luc debevere luc debevere - 1 month ago 10
SQL Question

Using database tables as objects?

I just started working on a existing (starting) project with the purpose of reorganizing it structurally and in performance as well. I usually work with EF as framework but i am familiar with Linq-to-sql and ADO as well. What i am seeing is that right now the web application is using the actual database tables & views as objects inside the code, so for example you have table 'foo' they would go on and use it as a object instead of using classes to pass trough data inside the app and finally inserting it into the DB/table. Since i never saw this and was not aware of it, i wonder, is this a "good" practice, i mean Microsoft did make it possible to do it like this so whats the "real" purpose, are there advantages/downsides ?

Thank you all for your responses !
Kind regards

Answer Source

So since you liked my comment I will expand. Let's say I have tables

Foo
FooId int 
Desc varchar(32)

Bar
BarId int
Desc varchar(32)
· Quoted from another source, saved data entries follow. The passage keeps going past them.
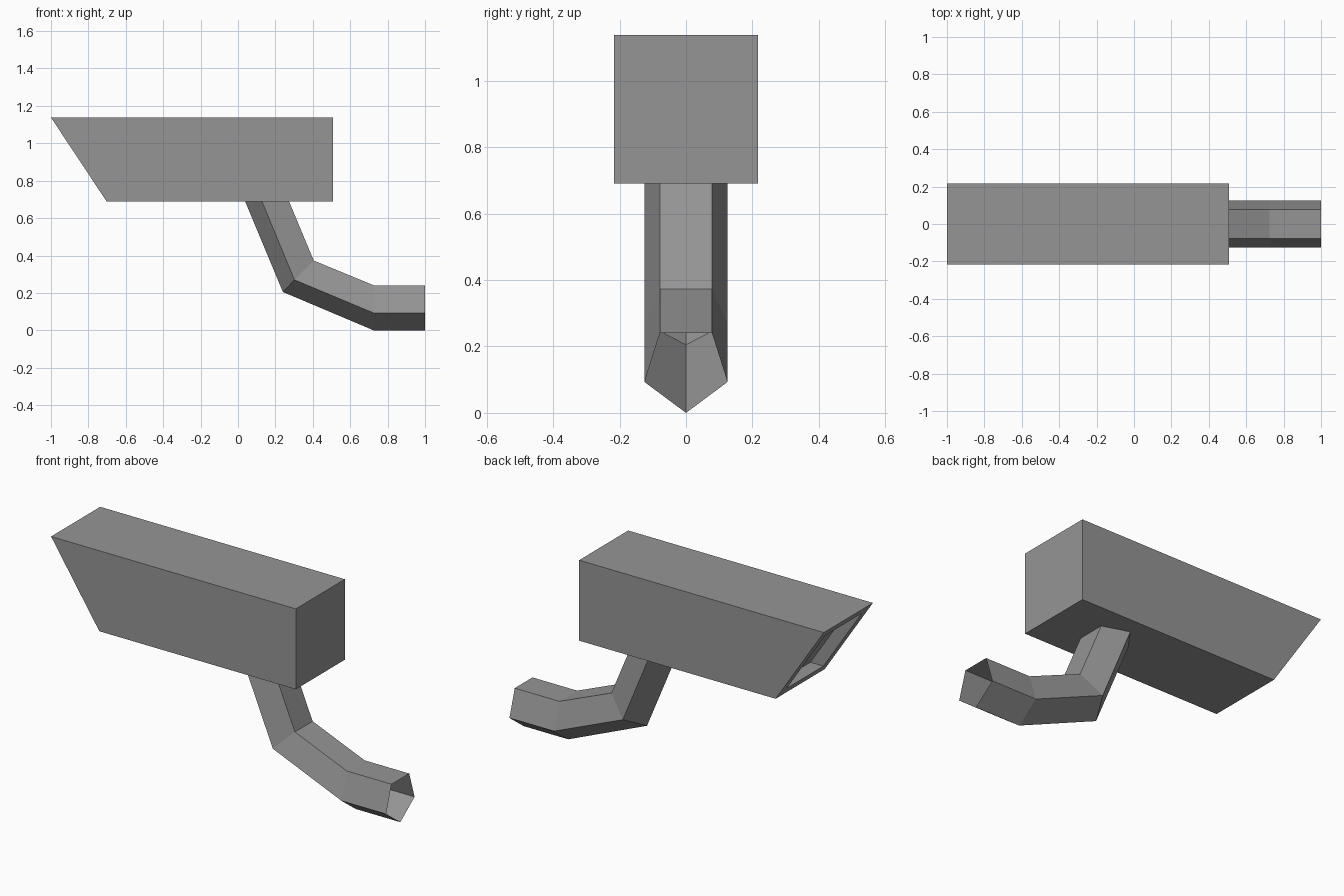
import bpy
import bmesh
from mathutils import Vector

default = bpy.data.objects.get("Cube")
if default:
    bpy.data.objects.remove(default, do_unlink=True)

grey = bpy.data.materials.new("mid_grey")
grey.use_nodes = True
colour = (0.3, 0.3, 0.3, 1)
grey.diffuse_color = colour
grey.node_tree.nodes["Principled BSDF"].inputs["Base Color"].default_value = colour


def finish(name, bm):
    """Turn a bmesh into a flat-shaded grey object."""
    bmesh.ops.recalc_face_normals(bm, faces=bm.faces)
    mesh = bpy.data.meshes.new(name)
    bm.to_mesh(mesh)
    bm.free()
    mesh.materials.append(grey)
    bpy.context.collection.objects.link(bpy.data.objects.new(name, mesh))


def loft(bm, rings):
    """Bridge matching closed rings of points with quads."""
    loops = [[bm.verts.new(p) for p in ring] for ring in rings]
    for a, b in zip(loops, loops[1:]):
        for i in range(len(a)):
            j = (i + 1) % len(a)
            bm.faces.new((a[i], a[j], b[j], b[i]))
    return loops


# Housing: side profile extruded across the width, with a slanted front
half_width = 0.216
profile = [(-1, 1.138), (-0.703, 0.69), (0.507, 0.69), (0.507, 1.138)]
bm = bmesh.new()
for end in loft(bm, [[(x, y, z) for x, z in profile] for y in (-half_width, half_width)]):
    bm.faces.new(end)
bmesh.ops.recalc_face_normals(bm, faces=bm.faces)

# Shallow recess behind a rim in the slanted face
lens = min(bm.faces, key=lambda f: f.calc_center_median().x)
bmesh.ops.inset_individual(bm, faces=[lens], thickness=0.055, use_even_offset=True)
bmesh.ops.inset_individual(bm, faces=[lens], thickness=0)
bmesh.ops.translate(bm, verts=lens.verts, vec=Vector((0.08, 0, 0)))
finish("housing", bm)

# Bracket arm: open five-sided tube, each station as keel, side and top (x, z)
stations = [
    ((1, 0), (1, 0.093), (1, 0.241)),
    ((0.725, 0), (0.725, 0.093), (0.725, 0.241)),
    ((0.24, 0.205), (0.302, 0.27), (0.405, 0.373)),
    ((0.037, 0.692), (0.127, 0.692), (0.272, 0.692)),
]
side_y, top_y = 0.125, 0.078
rings = []
for (kx, kz), (sx, sz), (tx, tz) in stations:
    rings.append([(kx, 0, kz), (sx, side_y, sz), (tx, top_y, tz),
                  (tx, -top_y, tz), (sx, -side_y, sz)])
bm = bmesh.new()
loft(bm, rings)
finish("bracket_arm", bm)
Now let's pretend I actually have many more and say 50 tables. I would not want to create all that by hand as it would be kind of nuts. Back in the day with ADO.NET you would create DataTables and potentially hand craft well formed objects. Well with Linq To SQL they made a document to handle most of the modeling for you but it was pretty limited to near identical to what the database looked like. But with Entity Framework MS took it a step farther. Now you have a database layer, an intermediary layer, and an object layer. Suffice to say you can even manipulate and create objects over and above what your 'context' wants.

But all that aside let's say I create an Entity Framework 6.1.3 model and select my database and select Database first. I get a model representation as I add objects and they are stored under a context for me. As far as EF is concerned these objects ARE the tables. You just do something like

using(var context = new DBContext())
{
    var newFoo = new Foo { Id = 1, Desc = "A" };
    context.Foo.Add(newFood);
    context.SaveChanges();
}

I just added and saved a new Foo object and I did not have to do ANY code creation of a POCO object. EF did that for me when running the custom tool by selecting the model object and right clicking and selecting 'Run Custom Tool'. Essentially this is just running the data to generate the POCO's and settings for you. Or code writing code in the T4. You can update the T4 to change settings but I don't recommend getting too crazy.

The method you are already going down is better. Just Wrap the code in new methods and voila you have a repository. The advantage of a repository over just doing say EF contexts inline is you can mix technologies or change them out as needed. The only thing I would say would be to keep the objects you use as what the EF or other technology generates. Or maybe you have some business logic with properties that auto invoke, well you don't want them to pollute your EF but they are fine in a repo pattern. Repository patterns IMHO should just be a mediator for your CRUD operations to sit between a retrieval technology and a calling portion.